• **What you have to do**
Repeat each entry below exactly as it stands.
***** Source information
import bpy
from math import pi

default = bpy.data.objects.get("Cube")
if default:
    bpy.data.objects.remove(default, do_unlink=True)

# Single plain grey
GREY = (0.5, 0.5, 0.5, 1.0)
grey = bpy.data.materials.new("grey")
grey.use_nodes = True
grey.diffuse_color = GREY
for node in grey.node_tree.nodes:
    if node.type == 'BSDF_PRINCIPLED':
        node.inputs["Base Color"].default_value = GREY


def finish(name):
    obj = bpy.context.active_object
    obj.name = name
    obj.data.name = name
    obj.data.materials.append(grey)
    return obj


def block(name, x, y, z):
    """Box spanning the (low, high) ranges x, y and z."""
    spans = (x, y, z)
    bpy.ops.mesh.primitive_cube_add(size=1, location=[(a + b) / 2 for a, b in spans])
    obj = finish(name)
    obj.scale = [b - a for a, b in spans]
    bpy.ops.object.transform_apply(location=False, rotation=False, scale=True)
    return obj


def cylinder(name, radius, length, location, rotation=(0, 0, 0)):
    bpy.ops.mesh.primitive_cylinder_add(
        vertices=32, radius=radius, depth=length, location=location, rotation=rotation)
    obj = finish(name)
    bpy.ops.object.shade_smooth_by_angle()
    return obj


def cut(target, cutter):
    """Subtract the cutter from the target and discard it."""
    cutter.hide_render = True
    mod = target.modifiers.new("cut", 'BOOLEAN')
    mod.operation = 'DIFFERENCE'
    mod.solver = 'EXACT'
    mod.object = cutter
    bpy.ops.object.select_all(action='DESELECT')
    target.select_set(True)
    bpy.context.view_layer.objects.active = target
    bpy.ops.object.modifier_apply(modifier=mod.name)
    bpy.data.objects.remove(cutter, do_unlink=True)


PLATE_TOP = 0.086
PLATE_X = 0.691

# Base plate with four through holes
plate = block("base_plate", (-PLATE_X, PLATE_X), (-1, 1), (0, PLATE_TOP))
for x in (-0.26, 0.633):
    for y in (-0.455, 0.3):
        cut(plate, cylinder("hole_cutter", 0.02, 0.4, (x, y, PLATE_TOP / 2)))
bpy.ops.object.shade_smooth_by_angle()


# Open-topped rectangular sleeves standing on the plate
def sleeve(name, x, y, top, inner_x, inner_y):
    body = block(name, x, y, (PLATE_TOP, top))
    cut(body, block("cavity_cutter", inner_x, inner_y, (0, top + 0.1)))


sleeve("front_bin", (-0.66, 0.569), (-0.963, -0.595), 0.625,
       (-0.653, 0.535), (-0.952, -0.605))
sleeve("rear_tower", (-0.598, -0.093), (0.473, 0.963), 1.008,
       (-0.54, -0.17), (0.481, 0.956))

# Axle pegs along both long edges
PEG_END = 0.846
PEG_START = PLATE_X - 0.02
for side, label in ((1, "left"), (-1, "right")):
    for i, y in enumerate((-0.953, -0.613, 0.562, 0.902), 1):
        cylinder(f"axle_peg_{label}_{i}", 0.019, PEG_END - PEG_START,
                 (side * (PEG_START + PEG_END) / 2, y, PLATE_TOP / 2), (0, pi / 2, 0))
**********
• **Response**
import bpy
from math import pi

default = bpy.data.objects.get("Cube")
if default:
    bpy.data.objects.remove(default, do_unlink=True)

# Single plain grey
GREY = (0.5, 0.5, 0.5, 1.0)
grey = bpy.data.materials.new("grey")
grey.use_nodes = True
grey.diffuse_color = GREY
for node in grey.node_tree.nodes:
    if node.type == 'BSDF_PRINCIPLED':
        node.inputs["Base Color"].default_value = GREY


def finish(name):
    obj = bpy.context.active_object
    obj.name = name
    obj.data.name = name
    obj.data.materials.append(grey)
    return obj


def block(name, x, y, z):
    """Box spanning the (low, high) ranges x, y and z."""
    spans = (x, y, z)
    bpy.ops.mesh.primitive_cube_add(size=1, location=[(a + b) / 2 for a, b in spans])
    obj = finish(name)
    obj.scale = [b - a for a, b in spans]
    bpy.ops.object.transform_apply(location=False, rotation=False, scale=True)
    return obj


def cylinder(name, radius, length, location, rotation=(0, 0, 0)):
    bpy.ops.mesh.primitive_cylinder_add(
        vertices=32, radius=radius, depth=length, location=location, rotation=rotation)
    obj = finish(name)
    bpy.ops.object.shade_smooth_by_angle()
    return obj


def cut(target, cutter):
    """Subtract the cutter from the target and discard it."""
    cutter.hide_render = True
    mod = target.modifiers.new("cut", 'BOOLEAN')
    mod.operation = 'DIFFERENCE'
    mod.solver = 'EXACT'
    mod.object = cutter
    bpy.ops.object.select_all(action='DESELECT')
    target.select_set(True)
    bpy.context.view_layer.objects.active = target
    bpy.ops.object.modifier_apply(modifier=mod.name)
    bpy.data.objects.remove(cutter, do_unlink=True)


PLATE_TOP = 0.086
PLATE_X = 0.691

# Base plate with four through holes
plate = block("base_plate", (-PLATE_X, PLATE_X), (-1, 1), (0, PLATE_TOP))
for x in (-0.26, 0.633):
    for y in (-0.455, 0.3):
        cut(plate, cylinder("hole_cutter", 0.02, 0.4, (x, y, PLATE_TOP / 2)))
bpy.ops.object.shade_smooth_by_angle()


# Open-topped rectangular sleeves standing on the plate
def sleeve(name, x, y, top, inner_x, inner_y):
    body = block(name, x, y, (PLATE_TOP, top))
    cut(body, block("cavity_cutter", inner_x, inner_y, (0, top + 0.1)))


sleeve("front_bin", (-0.66, 0.569), (-0.963, -0.595), 0.625,
       (-0.653, 0.535), (-0.952, -0.605))
sleeve("rear_tower", (-0.598, -0.093), (0.473, 0.963), 1.008,
       (-0.54, -0.17), (0.481, 0.956))

# Axle pegs along both long edges
PEG_END = 0.846
PEG_START = PLATE_X - 0.02
for side, label in ((1, "left"), (-1, "right")):
    for i, y in enumerate((-0.953, -0.613, 0.562, 0.902), 1):
        cylinder(f"axle_peg_{label}_{i}", 0.019, PEG_END - PEG_START,
                 (side * (PEG_START + PEG_END) / 2, y, PLATE_TOP / 2), (0, pi / 2, 0))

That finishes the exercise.